* **What you have to do**
When the line containing "const dark = new" appears in the data below, begin copying there and stop only after the line containing "a recessed panel".

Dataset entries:
# # # # # # #

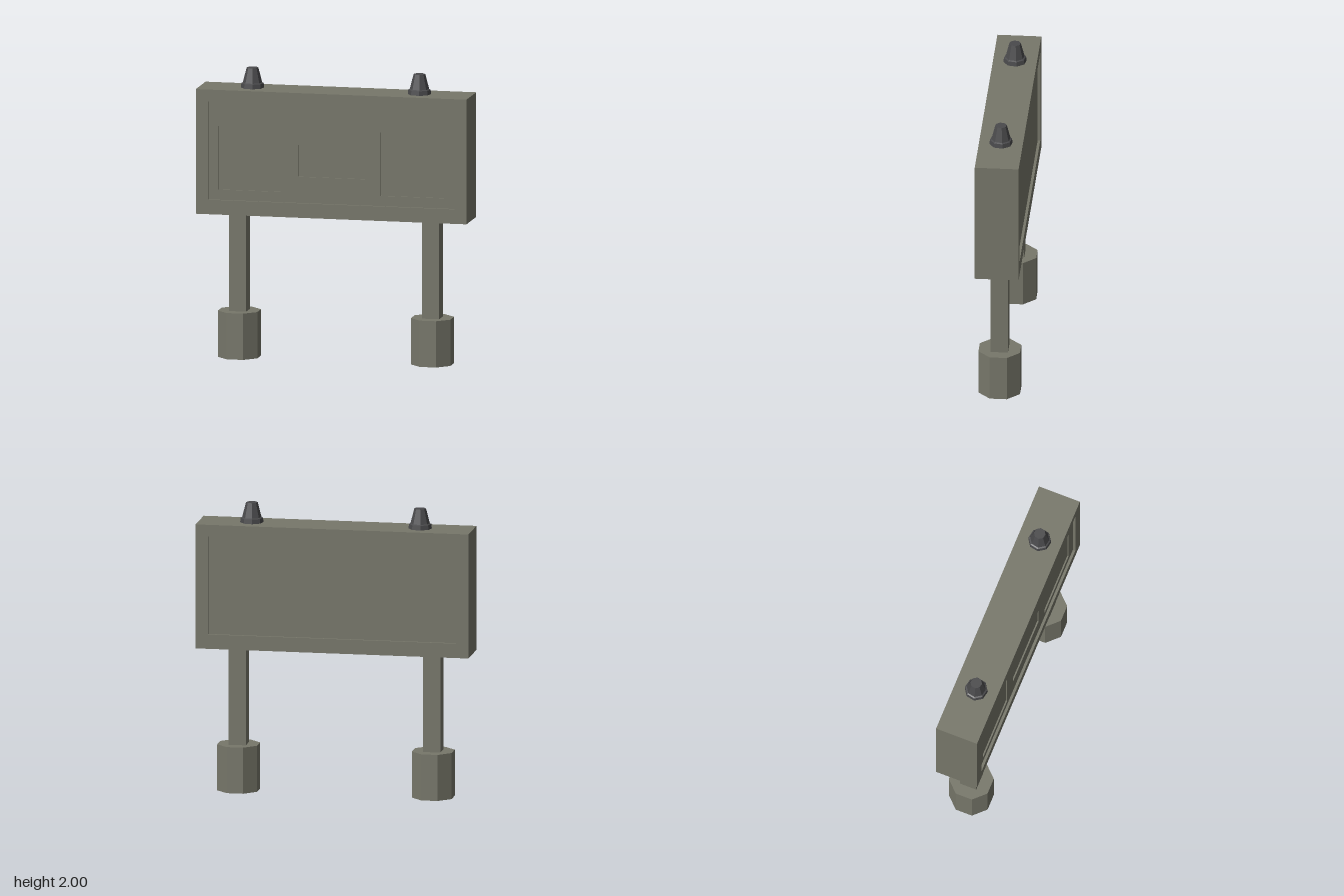
import * as THREE from 'three';

const body = new THREE.MeshStandardMaterial({ color: 0x77776a });
body.name = 'olive grey';
const dark = new THREE.MeshStandardMaterial({ color: 0x4a4a4c, flatShading: true });
dark.name = 'dark grey';

// Traces a rectangle onto a Shape or Path
function rect(path, x0, y0, x1, y1) {
  path.moveTo(x0, y0);
  path.lineTo(x1, y0);
  path.lineTo(x1, y1);
  path.lineTo(x0, y1);
  path.closePath();
  return path;
}

// Flat slab from z0 to z1 with rectangular openings
function slab(outer, holes, z0, z1) {
  const shape = rect(new THREE.Shape(), ...outer);
  for (const h of holes) shape.holes.push(rect(new THREE.Path(), ...h));
  const geo = new THREE.ExtrudeGeometry(shape, { depth: z1 - z0, bevelEnabled: false });
  return geo.translate(0, 0, z0);
}

export function createModel() {
  const model = new THREE.Group();
  model.name = 'signBoard';
  const add = (name, geo, mat, x = 0, y = 0, z = 0) => {
    const mesh = new THREE.Mesh(geo, mat);
    mesh.name = name;
    mesh.position.set(x, y, z);
    model.add(mesh);
    return mesh;
  };

  // Board: thick frame around a recessed panel
  const opening = [-0.86, 1.10, 0.86, 1.78];
  add('boardFrame', slab([-0.945, 1.0, 0.945, 1.862], [opening], -0.15, 0.15), body);

  // Back panel, plus a front layer with three shallow sunken windows
  add('backPanel', slab(opening, [], -0.132, 0.122), body);
  const windows = [
    [-0.79, 1.17, -0.345, 1.61],
    [-0.235, 1.28, 0.232, 1.5],
    [0.342, 1.17, 0.785, 1.61],
  ];
  add('frontPanel', slab(opening, windows, 0.122, 0.132), body);

  // Octagonal lamp profile: low collar, tapered cap
  const lampProfile = [[0, 1.86], [0.08, 1.86], [0.076, 1.893], [0.066, 1.898], [0.04, 2.0], [0, 2.0]]
    .map(([r, y]) => new THREE.Vector2(r, y));

  for (const side of [-1, 1]) {
    const label = side > 0 ? 'left' : 'right';
    // Square post
    add(label + 'Post', new THREE.BoxGeometry(0.12, 0.72, 0.12), body, side * 0.674, 0.66);
    // Octagonal foot with a flat side to the front
    const foot = new THREE.CylinderGeometry(0.157, 0.157, 0.32, 8).toNonIndexed();
    foot.rotateY(Math.PI / 8).scale(0.95, 1, 0.98);
    foot.computeVertexNormals();
    add(label + 'Foot', foot, body, side * 0.674, 0.16);
    // Lamp on the top edge
    const lamp = add(label + 'Lamp', new THREE.LatheGeometry(lampProfile, 8), dark, side * 0.583);
    lamp.rotation.y = 0.2;
  }
  return model;
}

# # # # # # #

* **Solution**
const dark = new THREE.MeshStandardMaterial({ color: 0x4a4a4c, flatShading: true });
dark.name = 'dark grey';

// Traces a rectangle onto a Shape or Path
function rect(path, x0, y0, x1, y1) {
  path.moveTo(x0, y0);
  path.lineTo(x1, y0);
  path.lineTo(x1, y1);
  path.lineTo(x0, y1);
  path.closePath();
  return path;
}

// Flat slab from z0 to z1 with rectangular openings
function slab(outer, holes, z0, z1) {
  const shape = rect(new THREE.Shape(), ...outer);
  for (const h of holes) shape.holes.push(rect(new THREE.Path(), ...h));
  const geo = new THREE.ExtrudeGeometry(shape, { depth: z1 - z0, bevelEnabled: false });
  return geo.translate(0, 0, z0);
}

export function createModel() {
  const model = new THREE.Group();
  model.name = 'signBoard';
  const add = (name, geo, mat, x = 0, y = 0, z = 0) => {
    const mesh = new THREE.Mesh(geo, mat);
    mesh.name = name;
    mesh.position.set(x, y, z);
    model.add(mesh);
    return mesh;
  };

  // Board: thick frame around a recessed panel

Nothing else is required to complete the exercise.